The brakes are Shimano’s budget MT520s, but they’re no less powerful than the Juliana’s SRAM stoppers.
Scott Contessa Genius 910 ride impressions
My first ride on the Contessa Genius was tough. The low-profile Maxxis Rekon tyres aren’t suited to British winter riding and I found the limits of grip quickly.
For the next one, I fitted e*thirteen TRS+ tyres, which transformed the ride feel. With better rubber, the big wheels roll over bumps easily and the relaxed head angle is well-suited to descents.
The small size wasn’t quite big enough for me, but the medium’s long reach (440mm) would add stability on downhills. For a 29er, the Scott is easy enough to lean over in corners, but with its slower-accelerating wheels and heavier alloy frame, it’s more sluggish than the other bikes on test.
The suspension feels well-balanced and composed, especially with the shock left in its progressive setting. While the Rhythm fork is cheaper and heavier than the regular Fox 34, its GRIP damper works well. Its 34mm stanchions mean it’s prone to flex on tougher terrain though, limiting the descending potential of a bike that otherwise encourages you to hit rough tracks good and fast.
Also, I’m unsure why the equivalent unisex Genius (the 940) is upgraded to a slightly lighter Performance fork with the same damper.
While the TwinLoc system can be useful, I’d prefer to have fewer cables and levers. A simple shock lockout would do because the bike climbs well.
Scott Contessa Genius 910 geometry
- Seat angle: 74.7 degrees
- Head angle: 65 degrees
- Chainstay: 43.8cm / 17.2in
- Seat tube: 41cm / 16.1in
- Top tube: 54.2cm / 21.34in
- Head tube: 9.5cm / 3.7in
- Trail: 11.77cm / 4.6in
- Bottom bracket drop: 2.74cm / 1.1in
- Bottom bracket height: 35.2cm / 13.86in
- Wheelbase: 1,166mm / 45.9in
- Stack: 59.97cm / 23.6in
- Reach: 40.6cm / 16in
How we tested

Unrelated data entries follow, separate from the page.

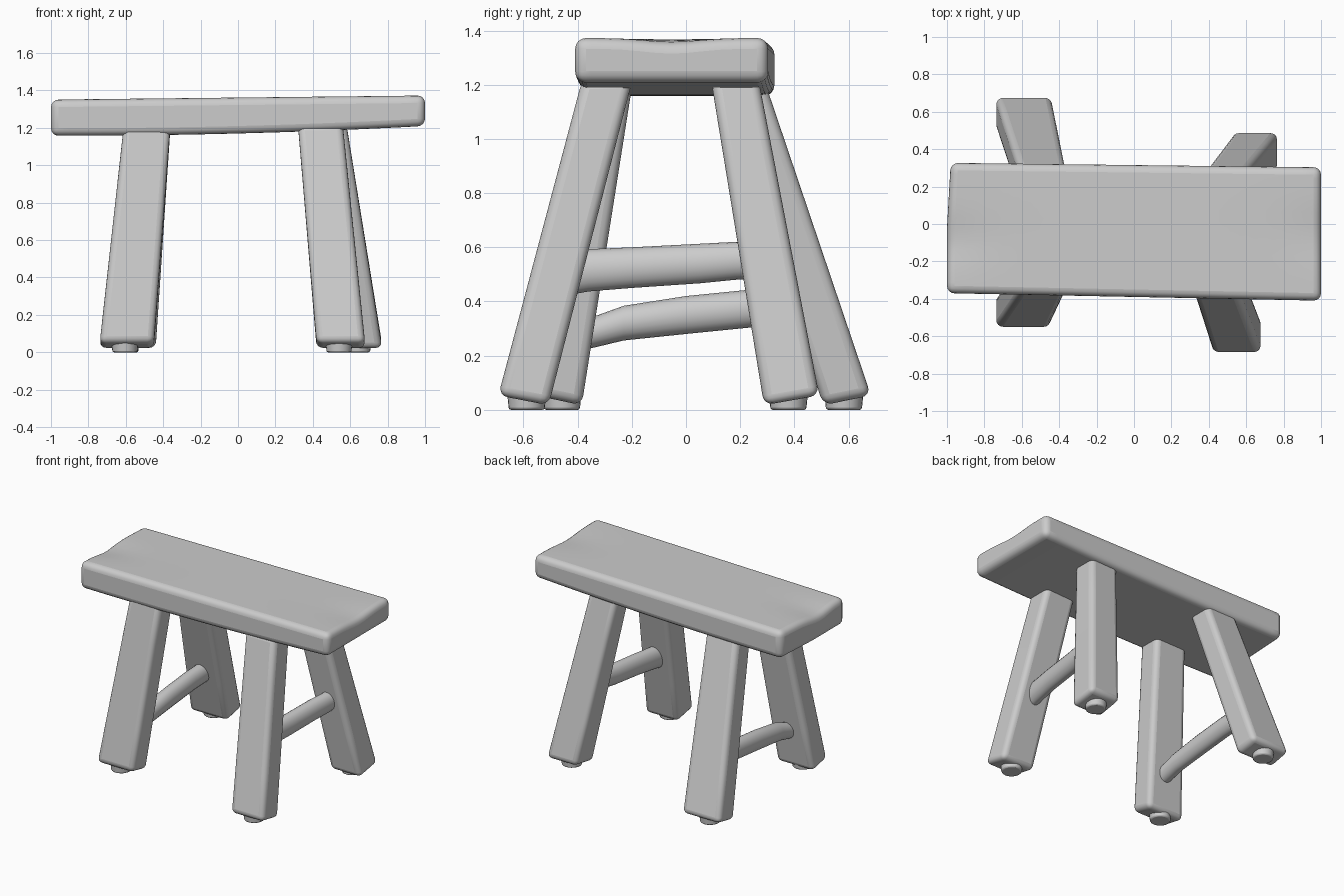
import bpy, bmesh, math
from mathutils import Vector

cube = bpy.data.objects.get("Cube")
if cube:
    bpy.data.objects.remove(cube)

mat = bpy.data.materials.new("plain grey")
mat.use_nodes = True
grey = (0.6, 0.6, 0.6, 1)
mat.diffuse_color = grey
mat.node_tree.nodes["Principled BSDF"].inputs["Base Color"].default_value = grey


def finish(name, bm, bevel, segments=4):
    """Turn a bmesh into a smooth object with softened edges."""
    bmesh.ops.recalc_face_normals(bm, faces=bm.faces)
    mesh = bpy.data.meshes.new(name)
    bm.to_mesh(mesh)
    bm.free()
    mesh.materials.append(mat)
    ob = bpy.data.objects.new(name, mesh)
    bpy.context.collection.objects.link(ob)
    mod = ob.modifiers.new("soft edges", "BEVEL")
    mod.width = bevel
    mod.segments = segments
    mod.limit_method = "ANGLE"
    mod.angle_limit = math.radians(40)
    bpy.ops.object.select_all(action="DESELECT")
    ob.select_set(True)
    bpy.context.view_layer.objects.active = ob
    bpy.ops.object.shade_smooth_by_angle(angle=math.radians(50))
    return ob


def loft(name, rings, bevel):
    """Skin a list of equal-sized rings of points and cap both ends."""
    bm = bmesh.new()
    loops = [[bm.verts.new(p) for p in ring] for ring in rings]
    for a, b in zip(loops, loops[1:]):
        for i in range(len(a)):
            j = (i + 1) % len(a)
            bm.faces.new((a[i], a[j], b[j], b[i]))
    bm.faces.new(loops[0])
    bm.faces.new(loops[-1])
    return finish(name, bm, bevel)


# Seat: a thick plank, slightly rising to the left, with worn hollows at the ends
def seat_point(u, v, w):
    x = u - 0.02 * (1 - u) / 2 * max(v, 0) * -1 * (u < -0.9)
    front = -0.39 - 0.02 * u
    back = 0.315 - 0.012 * u
    y = front + (back - front) * (v + 1) / 2
    low = 1.17 + 0.026 * u + 0.014 * u * u
    high = 1.362 + 0.011 * u
    high -= 0.025 * max(0, -u) ** 6 * math.exp(-((v + 0.2) / 0.35) ** 2)
    high -= 0.018 * max(0, u) ** 6 * math.exp(-(v / 0.4) ** 2)
    return Vector((x, y, high if w > 0 else low))


bm = bmesh.new()
bmesh.ops.create_cube(bm, size=2)
along = [e for e in bm.edges if abs(e.verts[0].co.x - e.verts[1].co.x) > 1]
bmesh.ops.subdivide_edges(bm, edges=along, cuts=19, use_grid_fill=True)
across = [e for e in bm.edges if abs(e.verts[0].co.y - e.verts[1].co.y) > 1]
bmesh.ops.subdivide_edges(bm, edges=across, cuts=11, use_grid_fill=True)
for vert in bm.verts:
    vert.co = seat_point(*vert.co)
finish("seat", bm, 0.04)

# Legs: (x, y, half width, half depth) at the floor, then under the seat
legs = {
    "front_left_leg": ((0.55, -0.60, 0.13, 0.093), (0.44, -0.29, 0.12, 0.093)),
    "back_left_leg": ((0.65, 0.39, 0.12, 0.102), (0.47, 0.18, 0.11, 0.088)),
    "front_right_leg": ((-0.595, -0.47, 0.145, 0.085), (-0.485, -0.28, 0.125, 0.085)),
    "back_right_leg": ((-0.59, 0.595, 0.15, 0.088), (-0.485, 0.20, 0.125, 0.088)),
}
corners = ((-1, -1), (1, -1), (1, 1), (-1, 1))
for name, (foot, head) in legs.items():
    out = 1 if foot[1] > 0 else -1
    rings = []
    for t in (0, 0.25, 0.5, 0.75, 1):
        x, y, hx, hy = (a + (b - a) * t for a, b in zip(foot, head))
        z = 0.035 + 1.185 * t
        rings.append([(x + sx * hx, y + sy * hy, z + 0.018 * sy * out * (1 - t))
                      for sx, sy in corners])
    loft(name, rings, 0.035)

    # Small round glide under each foot
    bm = bmesh.new()
    bmesh.ops.create_cone(bm, cap_ends=True, segments=24, radius1=0.066,
                          radius2=0.072, depth=0.06)
    bmesh.ops.translate(bm, verts=bm.verts,
                        vec=(foot[0] - 0.01, foot[1] + 0.012 * -out, 0.03))
    finish(name.replace("leg", "glide"), bm, 0.008, 2)

# Rungs: oval bars joining the front and back legs; (x, y, z, half height)
rungs = {
    "left_rung": ((0.50, -0.48, 0.50, 0.085), (0.51, -0.36, 0.515, 0.078),
                  (0.53, -0.2, 0.525, 0.075), (0.55, 0.05, 0.54, 0.073),
                  (0.57, 0.18, 0.55, 0.07), (0.57, 0.3, 0.555, 0.07)),
    "right_rung": ((-0.56, -0.43, 0.27, 0.06), (-0.56, -0.33, 0.29, 0.058),
                   (-0.56, -0.23, 0.32, 0.064), (-0.56, 0, 0.35, 0.07),
                   (-0.56, 0.25, 0.375, 0.07), (-0.56, 0.5, 0.385, 0.07)),
}
for name, path in rungs.items():
    rings = []
    for x, y, z, h in path:
        angles = [math.tau * i / 20 for i in range(20)]
        rings.append([(x + 0.055 * math.cos(a), y, z + h * math.sin(a)) for a in angles])
    loft(name, rings, 0.01)
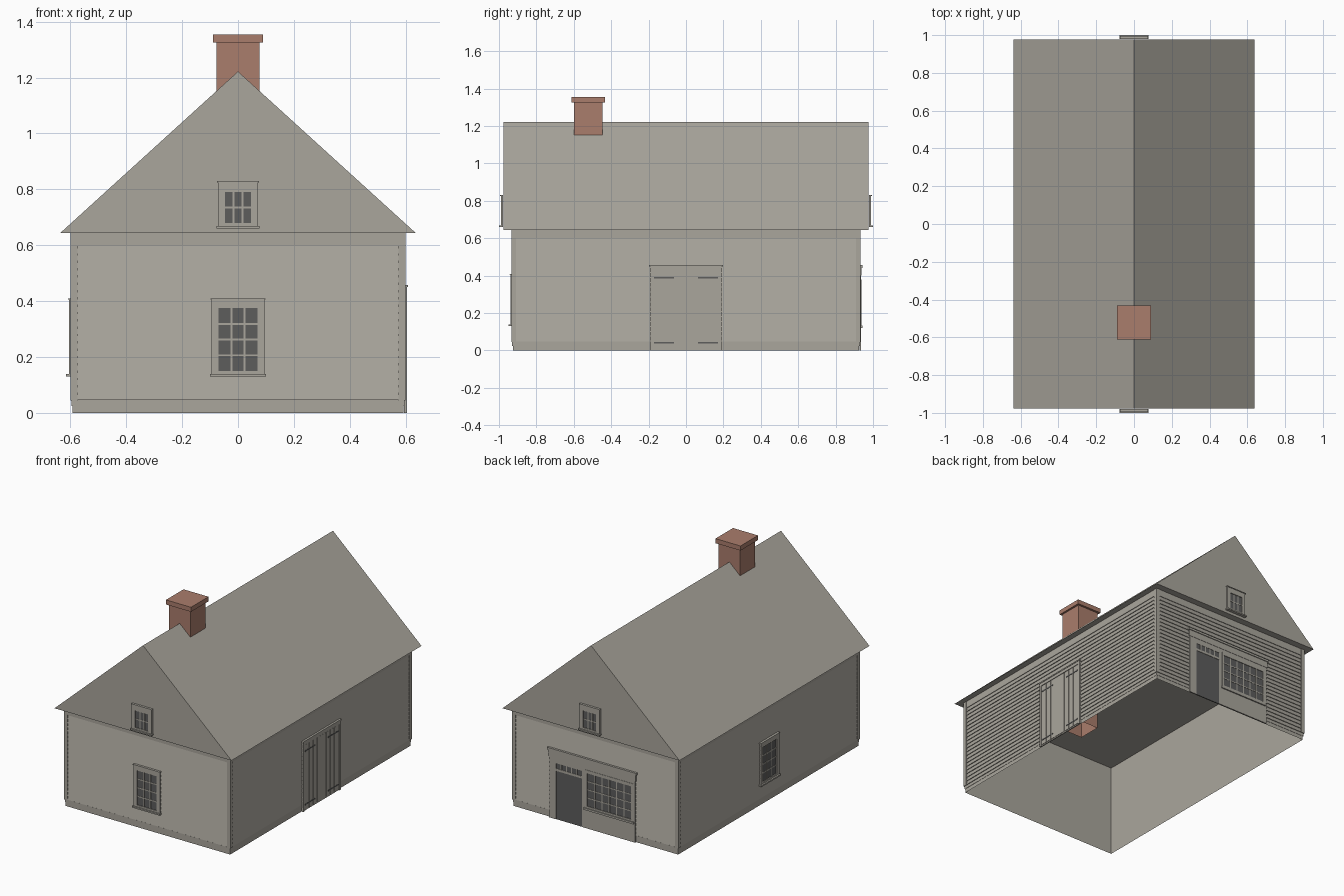
import bpy, bmesh
from math import radians
from mathutils import Matrix, Vector

if "Cube" in bpy.data.objects:
    bpy.data.objects.remove(bpy.data.objects["Cube"])


def material(name, rgb):
    m = bpy.data.materials.new(name)
    m.use_nodes = True
    m.diffuse_color = (*rgb, 1)
    m.node_tree.nodes["Principled BSDF"].inputs["Base Color"].default_value = (*rgb, 1)
    return m


MATS = [material("weathered_wood", (0.40, 0.38, 0.335)),
        material("dark_glass", (0.11, 0.11, 0.108)),
        material("brick", (0.40, 0.205, 0.15))]
WOOD, DARK, BRICK = range(3)

# Half sizes of the house body and main heights
HX, HY, TOP, CEILING = 0.592, 0.926, 0.643, 0.615
EAVE_X, ROOF_Y, RIDGE = 0.637, 0.977, 1.222


class Part:
    """Collects boxes and sheets into one mesh; u runs right, d runs outward."""

    def __init__(self, name):
        self.name, self.bm = name, bmesh.new()

    def box(self, u0, u1, z0, z1, d0, d1, mat=WOOD):
        size = Vector((u1 - u0, d1 - d0, z1 - z0))
        mid = Vector((u0 + u1, -d0 - d1, z0 + z1)) / 2
        made = bmesh.ops.create_cube(
            self.bm, size=1, matrix=Matrix.Translation(mid) @ Matrix.Diagonal((*size, 1)))
        for f in {f for v in made["verts"] for f in v.link_faces}:
            f.material_index = mat
        return self

    def open_bottom(self):
        low = min(v.co.z for v in self.bm.verts)
        faces = [f for f in self.bm.faces if all(v.co.z < low + 1e-5 for v in f.verts)]
        bmesh.ops.delete(self.bm, geom=faces, context="FACES_ONLY")
        return self

    def finish(self, angle=0, distance=0):
        turn = Matrix.Rotation(radians(angle), 4, "Z") @ Matrix.Translation((0, -distance, 0))
        self.bm.transform(turn)
        mesh = bpy.data.meshes.new(self.name)
        self.bm.to_mesh(mesh)
        self.bm.free()
        for m in MATS:
            mesh.materials.append(m)
        obj = bpy.data.objects.new(self.name, mesh)
        bpy.context.collection.objects.link(obj)
        return obj


# Hollow body, open underneath
Part("body_shell").box(-HX, HX, 0, CEILING, -HY, HY).open_bottom().finish()

# Gabled roof, a closed triangular prism
roof = Part("roof")
ends = [[roof.bm.verts.new((x, y, z)) for x, z in
         ((-EAVE_X, TOP), (EAVE_X, TOP), (0, RIDGE))] for y in (-ROOF_Y, ROOF_Y)]
roof.bm.faces.new(ends[0])
roof.bm.faces.new(ends[1][::-1])
for i in range(3):
    j = (i + 1) % 3
    roof.bm.faces.new((ends[0][j], ends[0][i], ends[1][i], ends[1][j]))
roof.finish()

# Chimney with cap
Part("chimney_stack").box(-.077, .077, .5, 1.325, .446, .6, BRICK).open_bottom().finish()
Part("chimney_cap").box(-.09, .09, 1.325, 1.355, .432, .612, BRICK).finish()

# The four walls: name, turn, distance from centre, half width
WALLS = {"front": (0, HY, HX), "left": (90, HX, HY),
         "back": (180, HY, HX), "right": (-90, HX, HY)}
BOARDS, LOW, HIGH = 21, 0.047, 0.5975

for name, (angle, dist, half) in WALLS.items():
    # Lapped siding: saw-tooth profile swept along the wall
    siding = Part(name + "_siding")
    edge = half - 0.016
    pitch = (HIGH - LOW) / BOARDS
    profile = []
    for i in range(BOARDS):
        z = LOW + i * pitch
        profile += [(0.001, z), (0.006, z)]
    profile.append((0.001, HIGH))
    rows = [[siding.bm.verts.new((u, -d, z)) for u in (-edge, edge)] for d, z in profile]
    for a, b in zip(rows, rows[1:]):
        siding.bm.faces.new((a[0], a[1], b[1], b[0]))
    siding.finish(angle, dist)

    # Corner boards, frieze and base board
    trim = Part(name + "_trim")
    for s in (-1, 1):
        u0, u1 = sorted((s * (half - .018), s * (half + .008)))
        trim.box(u0, u1, .045, TOP, .002, .008)
    trim.box(-edge, edge, HIGH, TOP, .002, .006)
    trim.box(-half - .002, half + .002, .025, .045, .001, .003)
    trim.finish(angle, dist)


def glazing(part, u0, u1, z0, z1, cols, rows, bar=.007, depth=.008):
    """Dark panes divided by glazing bars."""
    part.box(u0, u1, z0, z1, .002, depth, DARK)
    for i in range(1, cols):
        u = u0 + (u1 - u0) * i / cols
        part.box(u - bar / 2, u + bar / 2, z0, z1, depth - .001, depth + .002)
    for i in range(1, rows):
        z = z0 + (z1 - z0) * i / rows
        part.box(u0, u1, z - bar / 2, z + bar / 2, depth - .001, depth + .0018)


def casing(part, outer, inner, depth):
    """Four flat boards around an opening; each rectangle is u0, u1, z0, z1."""
    a, b, c, d = outer
    e, f, g, h = inner
    part.box(a, e, c, d, .002, depth)
    part.box(f, b, c, d, .002, depth)
    part.box(e, f, c, g, .002, depth)
    part.box(e, f, h, d, .002, depth)


def window(name, angle, dist, half, z0, z1, pane, p0, p1, rows):
    w = Part(name)
    casing(w, (-half, half, z0, z1), (-pane, pane, p0, p1), .013)
    glazing(w, -pane, pane, p0, p1, 3, rows)
    w.box(-half - .005, half + .005, z0, z0 + .009, .002, .023)
    w.box(-half - .003, half + .003, z1 - .005, z1, .002, .017)
    w.finish(angle, dist)


# Tall windows on the front and right walls, small ones in both gables
for name in ("front", "right"):
    angle, dist, _ = WALLS[name]
    window(name + "_window", angle, dist, .095, .13, .41, .07, .15, .375, 4)
for name in ("front", "back"):
    window(name + "_gable_window", WALLS[name][0], ROOF_Y, .072, .66, .83, .047, .68, .79, 2)

# Plank double door with strap hinges on the left wall
door = Part("double_door").box(-.18, .18, 0, .445, .002, .008)
lines = (.0, .045, .088, .13, .178)
for s in (-1, 1):
    for a, b in zip(lines, lines[1:]):
        u0, u1 = sorted((s * (a + (.002 if a else 0)), s * (b - .002)))
        door.box(u0, u1, .008, .428, .007, .011)
    u0, u1 = sorted((s * .178, s * .193))
    door.box(u0, u1, 0, .445, .002, .013)
    u0, u1 = sorted((s * .065, s * .172))
    for z in (.04, .388):
        door.box(u0, u1, z - .004, z + .004, .010, .013, DARK)
door.box(-.193, .193, .43, .45, .002, .013)
door.box(-.197, .197, .45, .458, .002, .016)
door.finish(*WALLS["left"][:2])

# Shop front on the back wall: entrance, transom, display window, header
shop = Part("shop_front")
shop.box(-.33, -.28, 0, .40, .002, .010)
shop.box(-.28, -.095, .365, .40, .002, .010)
shop.box(-.28, -.095, .315, .33, .002, .010)
shop.box(-.28, -.095, 0, .315, .002, .0075, DARK)
glazing(shop, -.28, -.095, .33, .365, 5, 1)
shop.box(-.095, -.07, 0, .40, .002, .010)
shop.box(-.07, .29, 0, .12, .002, .010)
shop.box(.275, .29, .12, .40, .002, .010)
shop.box(-.07, .275, .38, .40, .002, .010)
casing(shop, (-.07, .275, .12, .38), (-.055, .26, .145, .36), .012)
glazing(shop, -.055, .26, .145, .36, 6, 4)
shop.box(-.077, .282, .12, .133, .002, .018)
shop.box(-.335, .295, .40, .442, .002, .012)
shop.box(-.342, .302, .442, .456, .002, .017)
shop.finish(*WALLS["back"][:2])
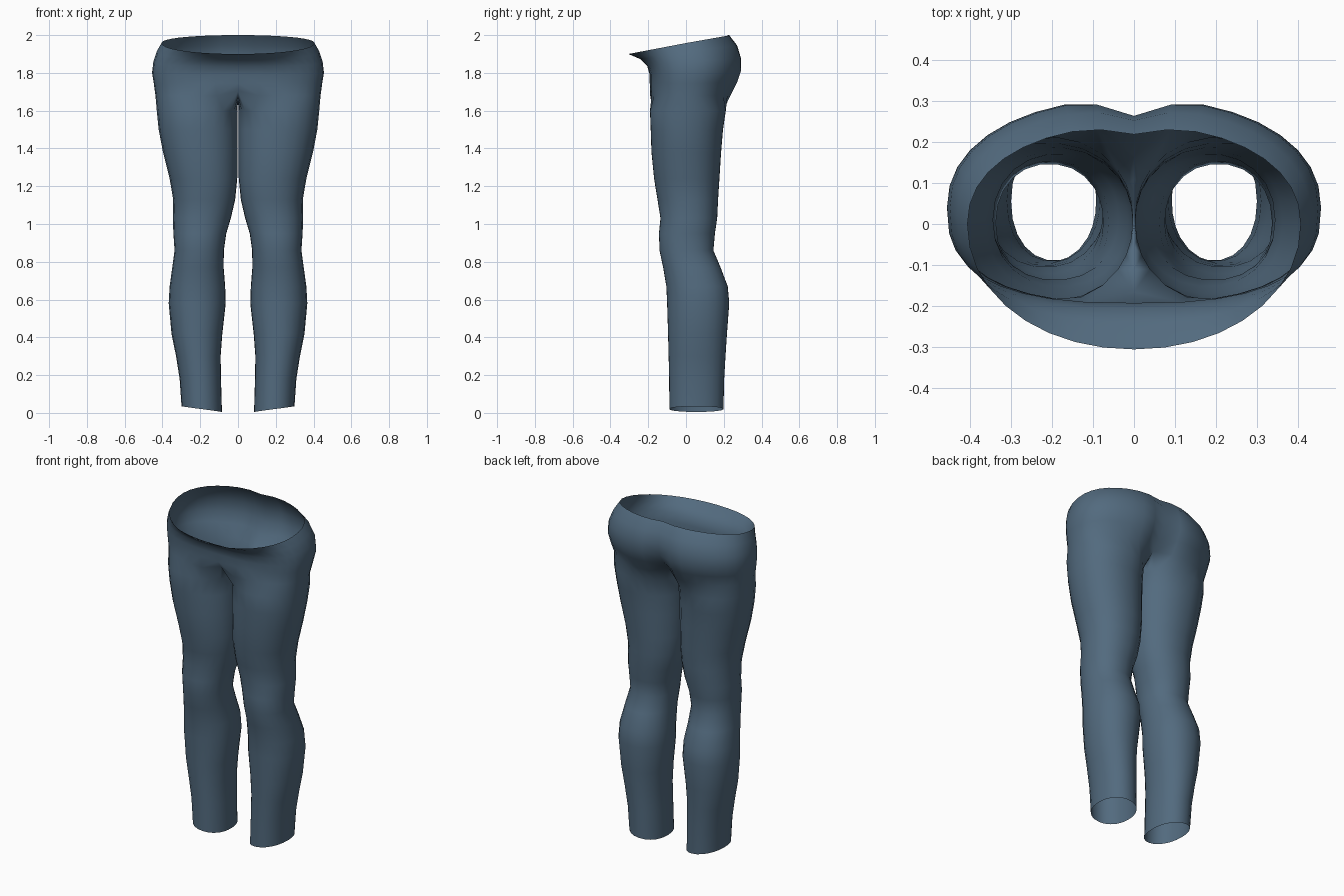
import bpy, bmesh
from math import sin, cos, pi, radians, copysign

OUTER = 18   # spans from front centre round the hip to back centre
INNER = 6    # spans along the inner thigh

cube = bpy.data.objects.get("Cube")
if cube:
    bpy.data.objects.remove(cube, do_unlink=True)

fabric = bpy.data.materials.new("slate_blue_fabric")
fabric.use_nodes = True
COLOUR = (0.085, 0.145, 0.21, 1)
fabric.diffuse_color = COLOUR
bsdf = fabric.node_tree.nodes["Principled BSDF"]
bsdf.inputs["Base Color"].default_value = COLOUR
bsdf.inputs["Roughness"].default_value = 0.9


def power(v, p):
    return copysign(abs(v) ** p, v)


def hip_ring(z_front, z_side, z_back, width, front, back, mid, p, dip):
    """Half ring from front centre to back centre, with a cleft at the back."""
    pts = []
    for i in range(OUTER + 1):
        a = -pi / 2 + pi * i / OUTER
        s = power(sin(a), p if a < 0 else 0.92)
        x = width * abs(cos(a)) ** (p if a < 0 else 0.92)
        if i in (0, OUTER):
            x = 0
        y = mid + s * ((back - mid) if s > 0 else (mid - front))
        if s > 0:
            y -= dip * max(0, 1 - x / 0.17) ** 2
        z = z_side + abs(s) * ((z_back if s > 0 else z_front) - z_side)
        pts.append((x, y, z))
    return pts


def leg_ring(z, x_in, x_out, front, back, tilt=0):
    """Closed ring of one leg, starting at its inner front corner."""
    cx, rx = (x_in + x_out) / 2, (x_out - x_in) / 2
    cy, ry = (front + back) / 2, (back - front) / 2
    angles = [-145 + 290 * i / OUTER for i in range(OUTER + 1)]
    angles += [145 + 70 * i / INNER for i in range(1, INNER)]
    pts = []
    for a in map(radians, angles):
        pts.append((cx + rx * power(cos(a), 0.93),
                    cy + ry * power(sin(a), 0.93), z + tilt * cos(a)))
    return pts


# Waist rim down to just above the crotch
hips = [hip_ring(*row) for row in (
    (1.90, 1.958, 2.00, 0.405, -0.305, 0.238, 0.00, 0.97, 0.02),
    (1.872, 1.915, 1.945, 0.43, -0.24, 0.282, 0.02, 0.85, 0.03),
    (1.835, 1.86, 1.88, 0.448, -0.205, 0.303, 0.04, 0.75, 0.04),
    (1.79, 1.80, 1.81, 0.455, -0.192, 0.305, 0.04, 0.75, 0.05),
    (1.745, 1.745, 1.75, 0.446, -0.192, 0.285, 0.03, 0.75, 0.07),
)]

# Crotch ring: hip outline closed by a saddle curve on the centre plane
crotch = hip_ring(1.68, 1.68, 1.68, 0.437, -0.192, 0.248, 0.02, 0.78, 0.08)
crotch[0] = (0, -0.165, 1.705)
crotch[-1] = (0, 0.165, 1.695)
for i in range(1, INNER):
    t = i / INNER
    crotch.append((0, 0.165 - 0.33 * t, 1.70 - 0.045 * sin(pi * t)))

# Leg from thigh to hem: height, inner x, outer x, front y, back y
legs = [leg_ring(*row) for row in (
    (1.60, 0.003, 0.430, -0.192, 0.212),
    (1.50, 0.003, 0.420, -0.188, 0.197),
    (1.38, 0.003, 0.397, -0.184, 0.187),
    (1.24, 0.004, 0.362, -0.170, 0.178),
    (1.13, 0.015, 0.343, -0.152, 0.171),
    (1.03, 0.038, 0.345, -0.136, 0.166),
    (0.95, 0.062, 0.342, -0.144, 0.154),
    (0.86, 0.075, 0.336, -0.141, 0.146),
    (0.77, 0.076, 0.348, -0.122, 0.184),
    (0.67, 0.068, 0.362, -0.105, 0.222),
    (0.58, 0.065, 0.367, -0.101, 0.230),
    (0.42, 0.083, 0.352, -0.096, 0.218),
    (0.30, 0.092, 0.328, -0.093, 0.210),
    (0.18, 0.090, 0.309, -0.090, 0.203),
    (0.02, 0.085, 0.299, -0.089, 0.199, 0.015),
)]

# Loft the rings into one half
bm = bmesh.new()
rings = [[bm.verts.new(p) for p in ring] for ring in hips + [crotch] + legs]
for upper, lower in zip(rings, rings[1:]):
    closed = len(upper) > OUTER + 1
    n = len(upper)
    for i in range(n if closed else OUTER):
        j = (i + 1) % n
        bm.faces.new((upper[i], lower[i], lower[j], upper[j]))
bmesh.ops.recalc_face_normals(bm, faces=bm.faces)
# The half shell is open, so make sure the hip side faces outward
bm.normal_update()
side = max(bm.faces, key=lambda f: f.calc_center_median().x)
if side.normal.x < 0:
    bmesh.ops.reverse_faces(bm, faces=bm.faces)

mesh = bpy.data.meshes.new("trousers")
bm.to_mesh(mesh)
bm.free()
mesh.materials.append(fabric)
trousers = bpy.data.objects.new("trousers", mesh)
bpy.context.collection.objects.link(trousers)

# Mirror to the other leg, joining along the centre seam
mirror = trousers.modifiers.new("mirror", "MIRROR")
mirror.use_axis[0] = True
mirror.use_clip = True
mirror.merge_threshold = 0.0005

for poly in mesh.polygons:
    poly.use_smooth = True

Four popular female-focused trail bikes were put through their paces to see which performs best on the ups, downs and everything in between.
Brands take a varied approach to designing bikes for female riders, but in this test Scott designs its frames identically for both unisex and women’s bikes, Juliana’s measurements are the same as that of its brother company Santa Cruz, while Liv and Canyon modify their frame dimensions for female riders
Bikes also on test:
- Canyon Spectral WMN CF 8.0
- Juliana Maverick C R
- Liv Intrigue Advanced 1
|Price||EUR €3599.00GBP £3299.00USD $3600.00|
|Features||Hubs: Formula ST-1905 (f) / Formula MST-148 (r)
Axles: 15x110mm Boost (f) / 12x148mm Boost (r)
Spokes: Stainless steel
Wheel weight: 2.39kg (f), 3.08kg (r), inc. tyres
|Headset||Syncros Pro E2|
|Tyres||Maxxis Rekon EXO TR 29x2.6in|
|Stem||Syncros FL2.0, 40mm|
|Shifter||Shimano SLX M7100|
|Seatpost||Syncros Duncan 2.0 dropper|
|Saddle||Syncros Savona V-Concept 2.0|
|Rear shock||Fox Nude TR EVOL w/ TwinLoc|
|Rear derailleur||Shimano Deore XT M8100 (1x12)|
|Handlebar||Syncros Hixon 2.0, 780mm|
|Available sizes||S, M, L|
|Frame||Butted 6011 aluminium alloy, 150/100mm (5.9/3.9in) travel|
|Fork||Fox Rhythm 34 GRIP3 w/ TwinLoc, 150mm (5.9in) travel|
|Cranks||Shimano Deore XT M8120, 30t|
|Chain||Shimano SLX M7100|
|Cassette||Shimano SLX M7100, 10-51t|
|Brakes||Shimano Deore MT520|
|Bottom bracket||Shimano HollowTech II|